Beyond 1-to-1 correspondence between code and a visual graph, we found other ways to improve on the modern object-oriented programming language. For example, Ozark code is optimized for readability by English speakers. Eventually, it will include code transation such that two people who speak different languages can work on the same code with everything (method names, control structures, EVERYTHING) represented in their native language, while producing structured code that's understandable by an advanced IDE (or... AI?)
Another upcoming feature is GO-like concurrency and parallelism, except in Ozark it's even simpler; Just
dispatch a method call, and then you can defer the assignment of specific inputs & outputs, thus blocking any parallel execution until those variables are given a value.
Ozark uses the subject → verb → direct object(s) pattern from natural human language. Each line inside a method follows that pattern, except for conditional clauses (e.g.
All variables in Ozark are pointers. Unlike other languages, inline pointers are not mutable. Instead, pointers connect the output of a method to the input of another method. The only mutable pointers are an object's properties (similar to instance variables in other languages), the expected outputs of the current method, and any deferred inputs to a dispatched method.
Ozark code is always operating on a small scope. There are no global pointers, so often the entire scope is visible during method design.
inheritance Food property @plant: Plant property @weight: Number property @size: Number extension setup & seed: Seed seed sprout -> assign to @plant assign 0.0 to @size assign 0.0 to @weight method grow days: Number, rate: Number days * rate -> assign to @size size * 0.25 -> assign to @weight
Ozark does not have nested trees of indentation. Loops are declared on a single line, and conditional statements cannot be nested. Instead, a robust matching construct keeps logic trees simple.
Ozark's strengths are standardization and collaboration. Multiple developers of varying skill levels may work on a project using different tools, yet will produce similar code that is easy to read.
Similarly, Ozark files are a suitable save format for applications that generate code. This means that artificial intelligence or visual development tools can parse existing code into a working model.
A compiler can be invoked via command line with the
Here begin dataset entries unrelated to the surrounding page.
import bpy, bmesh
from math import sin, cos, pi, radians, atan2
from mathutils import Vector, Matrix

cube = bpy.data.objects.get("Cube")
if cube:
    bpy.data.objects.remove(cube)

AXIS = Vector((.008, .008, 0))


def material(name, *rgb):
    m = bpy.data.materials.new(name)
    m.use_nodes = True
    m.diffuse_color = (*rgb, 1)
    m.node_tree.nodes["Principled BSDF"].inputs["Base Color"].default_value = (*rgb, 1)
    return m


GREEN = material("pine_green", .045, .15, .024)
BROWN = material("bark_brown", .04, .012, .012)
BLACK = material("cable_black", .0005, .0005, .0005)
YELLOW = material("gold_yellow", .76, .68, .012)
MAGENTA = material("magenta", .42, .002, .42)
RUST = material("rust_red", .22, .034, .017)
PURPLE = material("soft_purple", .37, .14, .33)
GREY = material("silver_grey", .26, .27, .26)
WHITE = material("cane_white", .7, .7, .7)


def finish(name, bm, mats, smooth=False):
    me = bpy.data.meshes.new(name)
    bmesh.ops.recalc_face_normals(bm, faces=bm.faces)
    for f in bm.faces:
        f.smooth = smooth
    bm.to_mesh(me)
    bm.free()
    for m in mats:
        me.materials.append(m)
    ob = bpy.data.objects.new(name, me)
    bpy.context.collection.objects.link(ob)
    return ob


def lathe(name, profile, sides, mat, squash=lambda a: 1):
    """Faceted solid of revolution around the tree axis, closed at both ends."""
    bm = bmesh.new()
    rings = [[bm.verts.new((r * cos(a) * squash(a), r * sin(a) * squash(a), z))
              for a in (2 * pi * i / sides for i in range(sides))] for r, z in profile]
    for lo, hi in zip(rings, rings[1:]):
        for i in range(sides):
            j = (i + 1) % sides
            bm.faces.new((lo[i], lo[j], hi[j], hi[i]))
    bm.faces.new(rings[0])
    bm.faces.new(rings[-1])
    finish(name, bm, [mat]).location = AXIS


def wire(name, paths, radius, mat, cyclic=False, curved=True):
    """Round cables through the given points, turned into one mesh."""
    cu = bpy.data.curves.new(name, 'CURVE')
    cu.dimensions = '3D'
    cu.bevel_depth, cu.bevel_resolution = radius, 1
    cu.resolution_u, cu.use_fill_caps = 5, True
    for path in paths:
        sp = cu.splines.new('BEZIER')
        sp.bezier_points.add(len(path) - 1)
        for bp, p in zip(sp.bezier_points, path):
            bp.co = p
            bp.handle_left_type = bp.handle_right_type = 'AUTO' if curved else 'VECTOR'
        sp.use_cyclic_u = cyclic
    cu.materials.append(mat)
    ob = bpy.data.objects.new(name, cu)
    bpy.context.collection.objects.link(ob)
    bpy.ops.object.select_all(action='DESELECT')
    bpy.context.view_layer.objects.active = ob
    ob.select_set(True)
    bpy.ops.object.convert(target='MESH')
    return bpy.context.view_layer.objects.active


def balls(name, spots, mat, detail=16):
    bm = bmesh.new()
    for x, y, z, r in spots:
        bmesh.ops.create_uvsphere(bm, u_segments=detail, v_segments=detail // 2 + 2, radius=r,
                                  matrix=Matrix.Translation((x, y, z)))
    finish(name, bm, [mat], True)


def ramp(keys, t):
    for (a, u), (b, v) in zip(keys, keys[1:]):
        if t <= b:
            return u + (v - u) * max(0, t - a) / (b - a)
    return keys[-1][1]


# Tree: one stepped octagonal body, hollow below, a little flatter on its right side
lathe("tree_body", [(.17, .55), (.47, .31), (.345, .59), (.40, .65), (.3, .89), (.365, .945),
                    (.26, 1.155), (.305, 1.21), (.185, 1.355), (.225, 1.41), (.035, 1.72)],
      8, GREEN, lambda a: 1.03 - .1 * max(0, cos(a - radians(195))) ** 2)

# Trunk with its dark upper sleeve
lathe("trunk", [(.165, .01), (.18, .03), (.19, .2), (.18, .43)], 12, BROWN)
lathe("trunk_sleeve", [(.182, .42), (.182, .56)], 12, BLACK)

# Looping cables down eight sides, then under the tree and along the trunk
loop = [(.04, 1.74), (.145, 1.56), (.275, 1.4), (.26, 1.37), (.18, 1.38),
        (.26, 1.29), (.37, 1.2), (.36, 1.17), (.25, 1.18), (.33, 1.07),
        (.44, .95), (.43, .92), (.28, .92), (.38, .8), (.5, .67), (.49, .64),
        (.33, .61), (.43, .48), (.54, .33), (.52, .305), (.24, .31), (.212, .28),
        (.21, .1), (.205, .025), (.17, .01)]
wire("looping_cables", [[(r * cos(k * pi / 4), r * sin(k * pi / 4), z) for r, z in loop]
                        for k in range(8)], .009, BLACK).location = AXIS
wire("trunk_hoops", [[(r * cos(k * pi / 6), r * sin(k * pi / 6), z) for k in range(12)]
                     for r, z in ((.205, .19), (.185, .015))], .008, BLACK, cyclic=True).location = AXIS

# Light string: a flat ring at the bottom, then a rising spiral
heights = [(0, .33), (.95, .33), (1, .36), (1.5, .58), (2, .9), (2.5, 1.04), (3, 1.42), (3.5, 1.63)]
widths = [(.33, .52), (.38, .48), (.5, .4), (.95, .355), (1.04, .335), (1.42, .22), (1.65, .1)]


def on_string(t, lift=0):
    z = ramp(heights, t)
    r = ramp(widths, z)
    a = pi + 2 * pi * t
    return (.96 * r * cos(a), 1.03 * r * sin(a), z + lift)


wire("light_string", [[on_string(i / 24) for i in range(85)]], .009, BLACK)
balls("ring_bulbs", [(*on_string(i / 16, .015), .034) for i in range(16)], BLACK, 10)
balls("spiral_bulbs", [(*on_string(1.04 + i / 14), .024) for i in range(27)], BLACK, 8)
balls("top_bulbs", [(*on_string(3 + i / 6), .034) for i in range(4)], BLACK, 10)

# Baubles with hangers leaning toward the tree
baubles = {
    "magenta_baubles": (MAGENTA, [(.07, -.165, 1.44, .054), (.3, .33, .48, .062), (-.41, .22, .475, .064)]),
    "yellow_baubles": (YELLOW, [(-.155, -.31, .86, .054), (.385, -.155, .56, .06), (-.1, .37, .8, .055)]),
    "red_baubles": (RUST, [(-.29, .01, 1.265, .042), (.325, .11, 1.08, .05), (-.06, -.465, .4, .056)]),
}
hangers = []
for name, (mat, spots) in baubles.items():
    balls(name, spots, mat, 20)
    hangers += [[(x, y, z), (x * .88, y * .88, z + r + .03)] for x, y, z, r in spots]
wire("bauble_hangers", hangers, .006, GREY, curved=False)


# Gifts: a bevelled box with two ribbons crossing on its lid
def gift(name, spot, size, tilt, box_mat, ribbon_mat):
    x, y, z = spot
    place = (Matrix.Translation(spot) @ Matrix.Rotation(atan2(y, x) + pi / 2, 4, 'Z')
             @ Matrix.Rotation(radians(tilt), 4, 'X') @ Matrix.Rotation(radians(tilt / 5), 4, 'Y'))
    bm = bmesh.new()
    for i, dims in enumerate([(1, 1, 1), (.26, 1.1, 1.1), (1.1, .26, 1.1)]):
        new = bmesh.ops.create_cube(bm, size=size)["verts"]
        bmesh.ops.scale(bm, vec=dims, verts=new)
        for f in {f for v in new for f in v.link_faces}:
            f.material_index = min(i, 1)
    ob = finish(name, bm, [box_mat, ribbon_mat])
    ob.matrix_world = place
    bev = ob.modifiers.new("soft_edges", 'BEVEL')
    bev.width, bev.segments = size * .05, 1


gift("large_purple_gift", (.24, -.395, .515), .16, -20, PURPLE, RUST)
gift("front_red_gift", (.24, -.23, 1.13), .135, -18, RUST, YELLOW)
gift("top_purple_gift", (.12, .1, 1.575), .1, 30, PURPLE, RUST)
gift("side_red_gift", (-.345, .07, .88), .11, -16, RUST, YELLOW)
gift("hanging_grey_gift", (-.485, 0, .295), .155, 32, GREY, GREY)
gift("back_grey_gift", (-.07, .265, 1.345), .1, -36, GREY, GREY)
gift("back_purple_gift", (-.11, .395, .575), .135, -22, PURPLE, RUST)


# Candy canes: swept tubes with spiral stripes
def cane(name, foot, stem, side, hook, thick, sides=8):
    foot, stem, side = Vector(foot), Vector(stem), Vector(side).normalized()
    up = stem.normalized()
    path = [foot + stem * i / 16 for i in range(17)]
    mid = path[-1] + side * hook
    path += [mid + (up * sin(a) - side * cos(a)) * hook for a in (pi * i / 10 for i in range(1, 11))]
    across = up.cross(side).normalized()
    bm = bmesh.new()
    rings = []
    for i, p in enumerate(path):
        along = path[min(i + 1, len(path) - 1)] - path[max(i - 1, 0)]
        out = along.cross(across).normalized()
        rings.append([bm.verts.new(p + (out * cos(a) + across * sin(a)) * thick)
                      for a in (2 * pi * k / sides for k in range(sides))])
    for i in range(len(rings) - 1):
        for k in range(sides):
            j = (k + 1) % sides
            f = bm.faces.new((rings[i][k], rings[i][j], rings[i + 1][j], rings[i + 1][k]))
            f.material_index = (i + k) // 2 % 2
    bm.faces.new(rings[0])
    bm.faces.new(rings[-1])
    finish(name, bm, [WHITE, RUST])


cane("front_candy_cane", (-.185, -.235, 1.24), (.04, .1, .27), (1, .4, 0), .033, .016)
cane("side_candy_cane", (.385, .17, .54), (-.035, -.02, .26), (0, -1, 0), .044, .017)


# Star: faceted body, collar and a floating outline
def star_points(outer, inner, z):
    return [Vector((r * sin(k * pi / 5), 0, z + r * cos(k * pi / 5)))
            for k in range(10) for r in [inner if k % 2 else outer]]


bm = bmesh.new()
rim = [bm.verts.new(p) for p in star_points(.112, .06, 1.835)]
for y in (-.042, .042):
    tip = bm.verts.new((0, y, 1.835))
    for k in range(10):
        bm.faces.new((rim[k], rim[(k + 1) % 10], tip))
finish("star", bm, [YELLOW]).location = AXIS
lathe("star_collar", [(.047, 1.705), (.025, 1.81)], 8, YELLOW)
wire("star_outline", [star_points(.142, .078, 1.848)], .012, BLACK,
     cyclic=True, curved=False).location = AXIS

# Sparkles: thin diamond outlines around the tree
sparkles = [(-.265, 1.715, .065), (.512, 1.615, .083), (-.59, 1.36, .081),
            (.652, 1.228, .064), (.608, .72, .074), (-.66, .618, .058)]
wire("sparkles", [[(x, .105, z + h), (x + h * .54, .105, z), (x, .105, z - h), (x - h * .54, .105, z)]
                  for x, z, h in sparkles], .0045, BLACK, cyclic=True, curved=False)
ozark build command, specifying the initial class file and method. Upon execution, an instance of the class is created, and the method is invoked.
ozark create Gunshow.ozark.class --method begin